Frequently Asked Questions

Why is the Module Registry needed?

The Module Registry allows modular smart accounts to tap into a marketplace of third-party modules in a secure way. The problem that the Registry solves is that allowing users to install arbitrary third-party modules into their smart accounts presents a huge security risk, very likely leading to accounts being compromised and funds being lost.

The Module Registry helps overcome these issues by allowing users to delegate their trust to different security entities that sit on top of the Module Registry and verify that modules conform to certain standards and are secure.

How does the Module Registry relate to ERC-6900?

ERC-6900 is an attempt to standardize modular smart accounts. In particular, module interfaces and how different module functions are called. In a world where ERC-6900 is finalised and fully adopted, we will still require a solution for module security to ensure that if a user installs a module built by a third-party developer they are able to gain assurances (without needing to inspect the code) that the module is not malicious.

Why are we proposing that the Module Registry is a singleton that others build on top of instead of spinning up their own registry?

A very important property for any entity that allows users to delegate trust is that it is permissionless. This means, that users should not be vendor-locked into specific trusted entities. They should be able to switch between different entities at any time.

One solution to this would be to allow different actors to spin up their own registry with their own, specific security assumptions and processes. However, this leads to a number of downsides:

  1. Fragmentation of "module liquidity": Developers need to deploy across multiple registries, security entities need to audit multiple versions of the same code and wallets need to manage a greater number of registry integrations.
  2. Vendor lock-in: Multiple registries will likely lead to higher switching costs for users in the form of search (discovery) and gas fees.
  3. Reduced security: Determining whether a user's account actually queries the right registry is more complex leading to a greater attack surface and ongoing security will take longer to propagate across different registries.

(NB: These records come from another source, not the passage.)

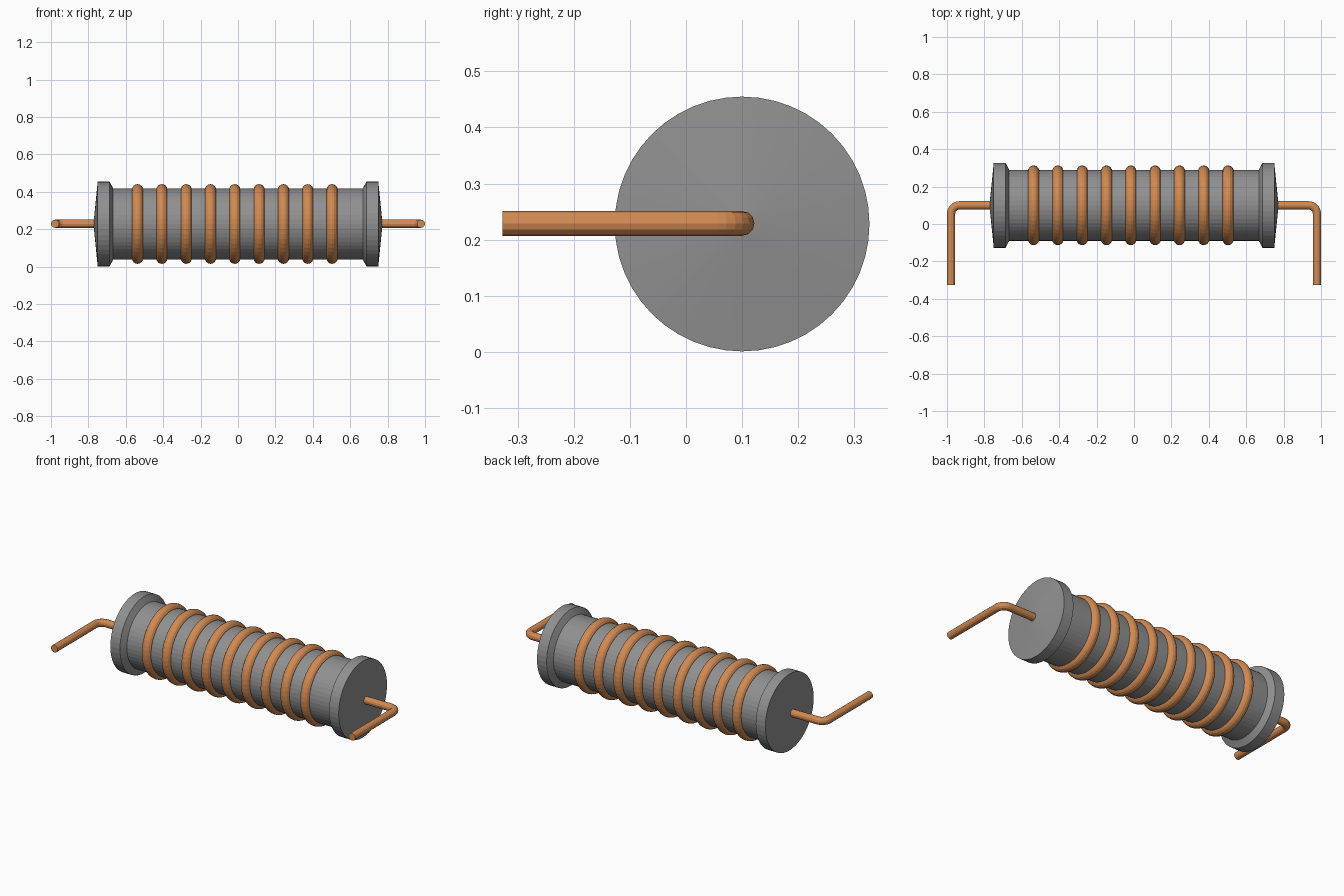
import bpy, bmesh
from math import pi, sin, cos

if "Cube" in bpy.data.objects:
    bpy.data.objects.remove(bpy.data.objects["Cube"])

AXIS_Y, AXIS_Z = 0.1, 0.228


def material(name, color):
    mat = bpy.data.materials.new(name)
    mat.diffuse_color = (*color, 1)
    mat.use_nodes = True
    mat.node_tree.nodes["Principled BSDF"].inputs["Base Color"].default_value = mat.diffuse_color
    return mat


copper = material("copper", (0.64, 0.255, 0.085))
dark_grey = material("dark_grey", (0.28, 0.28, 0.28))

# Grey core with flanged ends: half profile (x, radius), mirrored and lathed about x
half = [(0.773, 0.0), (0.75, 0.227), (0.687, 0.227), (0.667, 0.19)]
profile = half + [(-x, r) for x, r in reversed(half)]
bm = bmesh.new()
verts = [bm.verts.new((x, AXIS_Y, AXIS_Z + r)) for x, r in profile]
edges = [bm.edges.new(pair) for pair in zip(verts, verts[1:])]
bmesh.ops.spin(bm, geom=verts + edges, cent=(0, AXIS_Y, AXIS_Z), axis=(1, 0, 0),
               angle=2 * pi, steps=48, use_duplicate=False)
bmesh.ops.remove_doubles(bm, verts=bm.verts, dist=1e-4)
bmesh.ops.recalc_face_normals(bm, faces=bm.faces)
mesh = bpy.data.meshes.new("core")
bm.to_mesh(mesh)
bm.free()
mesh.materials.append(dark_grey)
core = bpy.data.objects.new("core", mesh)
bpy.context.collection.objects.link(core)

# Nine copper winding rings
for i in range(9):
    bpy.ops.mesh.primitive_torus_add(
        location=(-0.537 + i * 0.13, AXIS_Y, AXIS_Z), rotation=(0, pi / 2, 0),
        major_segments=48, minor_segments=16, major_radius=0.183, minor_radius=0.03)
    ring = bpy.context.object
    ring.name = f"winding_ring_{i + 1}"
    ring.data.materials.append(copper)


# Bent leads: straight out of each end, rounded corner, then forward
def lead(name, side, bend=0.045, leg_x=0.978):
    path = [(0.72, AXIS_Y)]
    for k in range(7):
        a = pi / 2 * (1 - k / 6)
        path.append((leg_x - bend + bend * cos(a), AXIS_Y - bend + bend * sin(a)))
    path.append((leg_x, -0.327))
    curve = bpy.data.curves.new(name, 'CURVE')
    curve.dimensions = '3D'
    curve.bevel_depth = 0.022
    curve.bevel_resolution = 4
    curve.use_fill_caps = True
    spline = curve.splines.new('POLY')
    spline.points.add(len(path) - 1)
    for p, (x, y) in zip(spline.points, path):
        p.co = (side * x, y, AXIS_Z + 0.001, 1)
    spline.use_smooth = False
    obj = bpy.data.objects.new(name, curve)
    bpy.context.collection.objects.link(obj)
    bpy.ops.object.select_all(action='DESELECT')
    obj.select_set(True)
    bpy.context.view_layer.objects.active = obj
    bpy.ops.object.convert(target='MESH')
    obj = bpy.context.object
    obj.data.materials.clear()
    obj.data.materials.append(copper)
    bpy.ops.object.shade_flat()


lead("left_lead", -1)
lead("right_lead", 1)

We believe that the Registry should be a singleton that allows different entities to plug in and offer their own security guarantees. This way, users can switch between different security entities at querying-time without having to switch registries. Developers can deploy to one place and maximise distribution. Switching costs, and therefore vendor-lockin, can be minimised to ensure all smart account users have access to the best modules. As a result, this registry should be open, permissionless and free to build on top of.

How is the Module Registry different to the Ethereum Attestation Service?

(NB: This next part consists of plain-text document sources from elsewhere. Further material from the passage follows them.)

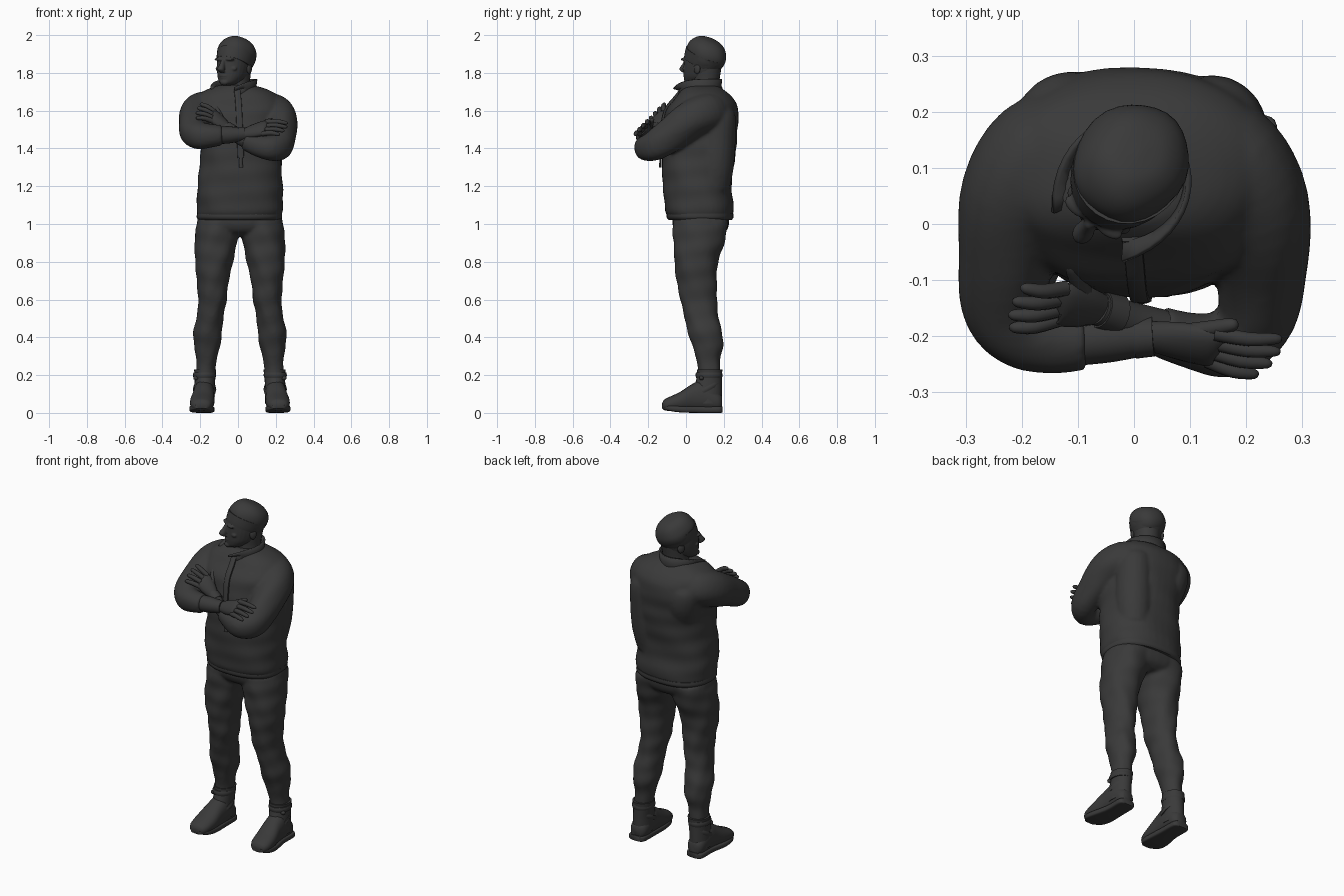
import bpy, bmesh, math
from mathutils import Vector, Matrix

default = bpy.data.objects.get("Cube")
if default:
    bpy.data.objects.remove(default)

X, Y, Z = Vector((1, 0, 0)), Vector((0, 1, 0)), Vector((0, 0, 1))

charcoal = bpy.data.materials.new("charcoal")
charcoal.use_nodes = True
shade = (0.042, 0.042, 0.042, 1)
charcoal.diffuse_color = shade
charcoal.node_tree.nodes["Principled BSDF"].inputs["Base Color"].default_value = shade


def select(objects):
    bpy.ops.object.select_all(action='DESELECT')
    for obj in objects:
        obj.select_set(True)
    bpy.context.view_layer.objects.active = objects[0]


def finish(name, bm, matrix=None):
    """Turn a bmesh into a smooth shaded object."""
    if matrix:
        bmesh.ops.transform(bm, matrix=matrix, verts=bm.verts)
    bmesh.ops.recalc_face_normals(bm, faces=bm.faces)
    mesh = bpy.data.meshes.new(name)
    bm.to_mesh(mesh)
    bm.free()
    mesh.materials.append(charcoal)
    obj = bpy.data.objects.new(name, mesh)
    bpy.context.collection.objects.link(obj)
    select([obj])
    bpy.ops.object.shade_smooth_by_angle(angle=math.radians(50))
    return obj


def fuse(name, objects, voxel=.01, iterations=4):
    """Join overlapping parts into one soft surface."""
    select(objects)
    bpy.ops.object.join()
    objects[0].name = name
    remesh = objects[0].modifiers.new("fuse", 'REMESH')
    remesh.mode = 'VOXEL'
    remesh.voxel_size = voxel
    remesh.use_smooth_shade = True
    soften = objects[0].modifiers.new("soften", 'SMOOTH')
    soften.iterations = iterations


def spline(stations, steps):
    """Catmull-Rom interpolation through centre and radii together."""
    pts = [Vector(s) for s in stations]
    out = []
    for i in range(len(pts) - 1):
        a, b, c, d = pts[max(i - 1, 0)], pts[i], pts[i + 1], pts[min(i + 2, len(pts) - 1)]
        for k in range(steps):
            t = k / steps
            out.append(b + (c - a) * t / 2 + (a * 2 - b * 5 + c * 4 - d) * t * t / 2
                       + (b * 3 - a - c * 3 + d) * t ** 3 / 2)
    return out + [pts[-1]]


def loft(name, stations, ref=X, axis=None, power=2, sides=20, steps=4, fold=0, matrix=None):
    """Skin through stations (x, y, z, radius along ref, other radius); fold adds cloth creases."""
    rows = spline(stations, steps)
    centres = [Vector(r[:3]) for r in rows]
    bm = bmesh.new()
    rings = []
    for i, row in enumerate(rows):
        t = axis or (centres[min(i + 1, len(rows) - 1)] - centres[max(i - 1, 0)]).normalized()
        u = (ref - t * ref.dot(t)).normalized()
        v = t.cross(u)
        ring = []
        for k in range(sides):
            a = math.tau * k / sides
            c, s = math.cos(a), math.sin(a)
            crease = 1 + fold * math.sin(a * 2 + row[2] * 41) * math.sin(a * 3 - row[2] * 17)
            c = math.copysign(abs(c) ** (2 / power), c) * crease
            s = math.copysign(abs(s) ** (2 / power), s) * crease
            ring.append(bm.verts.new(centres[i] + u * c * max(row[3], .001) + v * s * max(row[4], .001)))
        rings.append(ring)
    for low, high in zip(rings, rings[1:]):
        for k in range(sides):
            n = (k + 1) % sides
            bm.faces.new((low[k], low[n], high[n], high[k]))
    bm.faces.new(rings[0])
    bm.faces.new(rings[-1])
    return finish(name, bm, matrix)


def blob(name, centre, radii, matrix=None):
    bm = bmesh.new()
    bmesh.ops.create_uvsphere(bm, u_segments=16, v_segments=10, radius=1,
                              matrix=Matrix.Translation(centre) @ Matrix.Diagonal((*radii, 1)))
    return finish(name, bm, matrix)


def hand(name, wrist, knuckles, tips, thumb):
    """Palm, four fingers and a thumb; knuckles and tips are (top, bottom) pairs."""
    wrist, thumb = Vector(wrist), Vector(thumb)
    (k0, k1), (t0, t1) = [tuple(map(Vector, pair)) for pair in (knuckles, tips)]
    middle = (k0 + k1) / 2
    across = (k1 - k0).normalized()
    palm = [(*wrist, .03, .024), (*wrist.lerp(middle, .5), .043, .025),
            (*middle, .047, .021), (*middle.lerp((t0 + t1) / 2, .15), .036, .01)]
    loft(name + "_palm", palm, ref=across, sides=14)
    for i, finger in enumerate(("index", "middle", "ring", "little")):
        base, tip = k0.lerp(k1, i / 3), t0.lerp(t1, i / 3)
        tip += (tip - base) * .2 * math.sin(math.pi * (i + .5) / 4)
        bend = base.lerp(tip, .5) + Vector((0, -.005, .006))
        loft(f"{name}_{finger}_finger",
             [(*base, .014, .014), (*bend, .013, .013), (*base.lerp(tip, .9), .01, .01), (*tip, .004, .004)],
             ref=across, sides=10, steps=3)
    root = wrist.lerp(k0, .35)
    loft(name + "_thumb", [(*root, .018, .018), (*root.lerp(thumb, .55), .015, .015),
                           (*root.lerp(thumb, .92), .012, .012), (*thumb, .003, .003)],
         ref=across, sides=10, steps=3)


# Jacket with crossed sleeves and broad shoulder blades
jacket = [(.01, .075, 1.04, .222, .172), (.01, .07, 1.08, .228, .182), (.01, .06, 1.2, .226, .182),
          (.015, .065, 1.35, .214, .194), (.01, .072, 1.48, .216, .201), (.005, .085, 1.6, .236, .192),
          (0, .095, 1.67, .222, .15), (-.005, .09, 1.71, .165, .112), (-.01, .085, 1.735, .09, .08)]
right_arm = [(-.1, .15, 1.6, .09, .1), (-.165, .118, 1.6, .104, .109), (-.212, .05, 1.58, .103, .099),
             (-.228, -.05, 1.535, .089, .085), (-.232, -.14, 1.488, .078, .079), (-.2, -.19, 1.468, .073, .069),
             (-.14, -.208, 1.468, .062, .06), (-.085, -.208, 1.47, .054, .052)]
left_arm = [(.11, .15, 1.59, .1, .1), (.17, .105, 1.588, .108, .108), (.215, .03, 1.555, .102, .1),
            (.226, -.07, 1.48, .092, .083), (.22, -.16, 1.418, .082, .072), (.17, -.213, 1.402, .068, .062),
            (.1, -.208, 1.415, .057, .05), (.04, -.19, 1.44, .049, .045)]
fuse("jacket", [
    loft("jacket_body", jacket, axis=Z, power=2.4, sides=40, steps=8, fold=.018),
    loft("left_blade", [(.12, .14, 1.18, .09, .09), (.132, .153, 1.3, .1, .1), (.137, .163, 1.45, .1, .1),
                        (.135, .165, 1.58, .096, .096), (.1, .14, 1.66, .07, .07)], axis=Z),
    loft("right_blade", [(-.09, .14, 1.4, .09, .09), (-.105, .168, 1.5, .1, .1),
                         (-.115, .165, 1.6, .1, .1), (-.1, .14, 1.66, .07, .07)], axis=Z),
    loft("right_sleeve", right_arm, ref=Z, sides=24, fold=.025),
    loft("left_sleeve", left_arm, ref=Z, sides=24, fold=.025)])
loft("jacket_hem", [(.01, .075, 1.022, .216, .168), (.01, .075, 1.035, .226, .177), (.01, .075, 1.055, .225, .177)],
     axis=Z, power=2.4, sides=40, steps=3, fold=.012)
placket = [(x, y - ry - .003, z, .017, .008) for x, y, z, rx, ry in jacket if 1.3 < z < 1.72]
loft("zip_placket", placket, power=4, sides=12)
loft("zip_pull", [(.015, -.134, 1.35, .008, .006), (.015, -.137, 1.3, .011, .006)], sides=8)

# Trousers: seat and both legs in one, with boots below
trousers = [loft("trouser_seat", [(.01, .085, .935, .09, .09), (.01, .08, .96, .18, .132), (.01, .078, 1.0, .227, .15),
                                  (.01, .078, 1.05, .215, .15)], axis=Z, power=2.4, sides=28)]
leg = [(.115, .078, 1.02, .11, .147), (.123, .072, .93, .114, .14), (.138, .054, .8, .101, .116),
       (.143, .058, .7, .085, .107), (.145, .066, .6, .076, .098), (.157, .08, .52, .071, .091),
       (.17, .1, .43, .076, .091), (.172, .114, .36, .07, .083), (.178, .118, .28, .054, .063),
       (.182, .124, .2, .05, .058)]
for name, side in (("left", 1), ("right", -1)):
    mirror = Matrix.Translation((.01, 0, 0)) @ Matrix.Diagonal((side, 1, 1, 1))
    trousers.append(loft(name + "_leg", leg, axis=Z, power=2.1, sides=28, steps=8, fold=.04, matrix=mirror))
    loft(name + "_boot_shaft", [(.19, .115, .05, .056, .075), (.188, .116, .13, .054, .074),
                                (.184, .124, .19, .055, .066), (.184, .126, .23, .059, .067)],
         axis=Z, matrix=mirror)
    loft(name + "_boot_foot", [(.192, .19, .055, .03, .035), (.19, .165, .062, .05, .052),
                               (.19, .09, .088, .057, .082), (.193, .035, .08, .058, .074),
                               (.199, -.03, .06, .064, .052), (.203, -.085, .048, .06, .038),
                               (.204, -.115, .042, .046, .028), (.204, -.126, .038, .024, .014)],
         axis=-Y, power=2.3, matrix=mirror)
    # Sole rises slightly at the toe
    loft(name + "_boot_sole", [(.194, .194, .018, .03, .016), (.193, .175, .017, .052, .017),
                               (.192, .08, .017, .054, .017), (.2, -.02, .019, .065, .017),
                               (.204, -.085, .026, .06, .016), (.204, -.126, .033, .03, .011)],
         axis=-Y, power=5, sides=24, matrix=mirror)
    # Ankle straps with buckles
    for label, y, z, tilt, depth in (("upper", .122, .2, 0, .072), ("lower", .108, .125, .5, .086)):
        axis = Vector((0, -tilt, 1)).normalized()
        band = [(.187, y, z + dz, .062 - trim, depth - trim) for dz, trim in ((-.014, .004), (0, 0), (.014, .004))]
        loft(f"{name}_{label}_strap", band, axis=axis, steps=2, matrix=mirror)
        blob(f"{name}_{label}_buckle", (.233, y - .04, z - .015), (.014, .012, .012), mirror)
fuse("trousers", trousers)

# Bare forearms, wrist bands and hands
loft("right_forearm", [(-.11, -.208, 1.47, .047, .045), (-.04, -.203, 1.472, .044, .043), (.035, -.2, 1.477, .032, .032)], ref=Z)
loft("left_forearm", [(.07, -.198, 1.43, .043, .041), (0, -.176, 1.465, .038, .036), (-.065, -.15, 1.515, .03, .03)], ref=Z)
loft("right_wrist_band", [(.002, -.202, 1.475, .039, .038), (.035, -.2, 1.477, .036, .036)], ref=Z, steps=1)
loft("left_wrist_band", [(-.03, -.162, 1.488, .038, .037), (-.06, -.152, 1.51, .035, .034)], ref=Z, steps=1)
hand("right_hand", (.03, -.2, 1.477), ((.145, -.195, 1.538), (.13, -.243, 1.478)),
     ((.255, -.205, 1.535), (.215, -.268, 1.475)), (.185, -.178, 1.555))
hand("left_hand", (-.06, -.152, 1.51), ((-.122, -.115, 1.592), (-.135, -.17, 1.545)),
     ((-.195, -.115, 1.635), (-.215, -.185, 1.562)), (-.115, -.068, 1.62))

# Head, turned towards the right shoulder
turn = Matrix.Translation((-.01, .1, 0)) @ Matrix.Rotation(math.radians(-35), 4, 'Z')
loft("neck", [(0, 0, 1.66, .08, .08), (0, .005, 1.74, .068, .073), (0, .008, 1.82, .072, .084)], axis=Z, matrix=turn)
face = [
    loft("skull", [(0, -.07, 1.733, .022, .024), (0, -.063, 1.747, .046, .055), (0, -.037, 1.775, .068, .085),
                   (0, -.02, 1.81, .078, .102), (0, -.012, 1.85, .083, .107), (0, -.004, 1.89, .083, .111),
                   (0, 0, 1.94, .07, .09)], axis=Z, power=2.2, sides=28, matrix=turn),
    loft("nose", [(0, -.114, 1.872, .011, .014), (0, -.126, 1.848, .013, .017), (0, -.141, 1.82, .019, .022),
                  (0, -.13, 1.803, .015, .014)], axis=Z, sides=12, matrix=turn),
    blob("upper_lip", (0, -.115, 1.785), (.027, .012, .007), turn),
    blob("lower_lip", (0, -.113, 1.772), (.023, .012, .007), turn),
    blob("chin", (0, -.109, 1.75), (.026, .021, .017), turn)]
for name, side in (("left", 1), ("right", -1)):
    face.append(blob(name + "_brow", (side * .032, -.108, 1.872), (.03, .016, .009), turn))
    face.append(blob(name + "_cheek", (side * .043, -.092, 1.822), (.024, .016, .014), turn))
    blob(name + "_ear", (side * .081, .006, 1.822), (.01, .02, .028), turn)
fuse("face", face, voxel=.004, iterations=3)

# Knitted cap, slouching at the back and lower at the nape
tip = Matrix.Translation((0, 0, 1.9)) @ Matrix.Rotation(math.radians(-24), 4, 'X') @ Matrix.Translation((0, 0, -1.9))
loft("cap_crown", [(0, .005, 1.855, .09, .102), (0, .008, 1.885, .098, .112), (0, .01, 1.92, .098, .112),
                   (0, .006, 1.957, .082, .092), (0, .002, 1.981, .05, .056), (0, 0, 1.988, .006, .007)],
     axis=Z, sides=28, fold=.03, matrix=turn @ tip)
loft("cap_band", [(0, .002, 1.843, .089, .104), (0, .004, 1.862, .094, .11), (0, .006, 1.9, .1, .116)],
     axis=Z, sides=28, steps=2, matrix=turn @ tip)

# Open stand-up collar with two flared points
bm = bmesh.new()
count = 28
rows = []
for i in range(count + 1):
    angle = math.radians(-150 + 300 * i / count)
    flare = abs(i / count * 2 - 1) ** 4
    direction = Vector((math.sin(angle), math.cos(angle), 0))
    rows.append([bm.verts.new(direction * (r + f * flare) + Z * (z - drop * flare))
                 for r, f, z, drop in ((.115, 0, 1.69, .02), (.098, .012, 1.73, .02), (.102, .043, 1.768, .045))])
for a, b in zip(rows, rows[1:]):
    for k in range(2):
        bm.faces.new((a[k], b[k], b[k + 1], a[k + 1]))
collar = finish("collar", bm, Matrix.Translation((0, -.02, 0)) @ turn)
thick = collar.modifiers.new("thickness", 'SOLIDIFY')
thick.thickness = .01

The Module Registry takes a lot of inspiration from EAS. However, EAS has a few shortcomings that make it unattractive as an attestation service for smart account modules.

  • missing ERC1271 support
  • no hard link between deployed modules, schemas and resolvers
  • expensive to query at Module installation or runtime
  • unable to deploy Modules through EAS

Further, the Module Registry does not aim to build a general-purpose attestations service. The goal is to build a service that is flexible and able to serve many different opinions about the lifecycle of a smart account module from development to installation, yet is opinionated enough to add value and help push the modular smart account ecosystem forward.

How is the on-going development of the Module Registry managed?

The Module Registry is a public good for the Ethereum ecosystem. Built with the intention of benefiting all smart account builders across both the infra and application layer. Therefore, the intention is for the Module Registry to be ownerless and community operated from the outset. We are also supported by the ERC-4337 team at the Ethereum Foundation through a grant to continue building out and improving the Registry.

The Module Registry is currently under development and we welcome any feedback and contributions. In order to find out how best to contribute, view the guide on the Registry Github.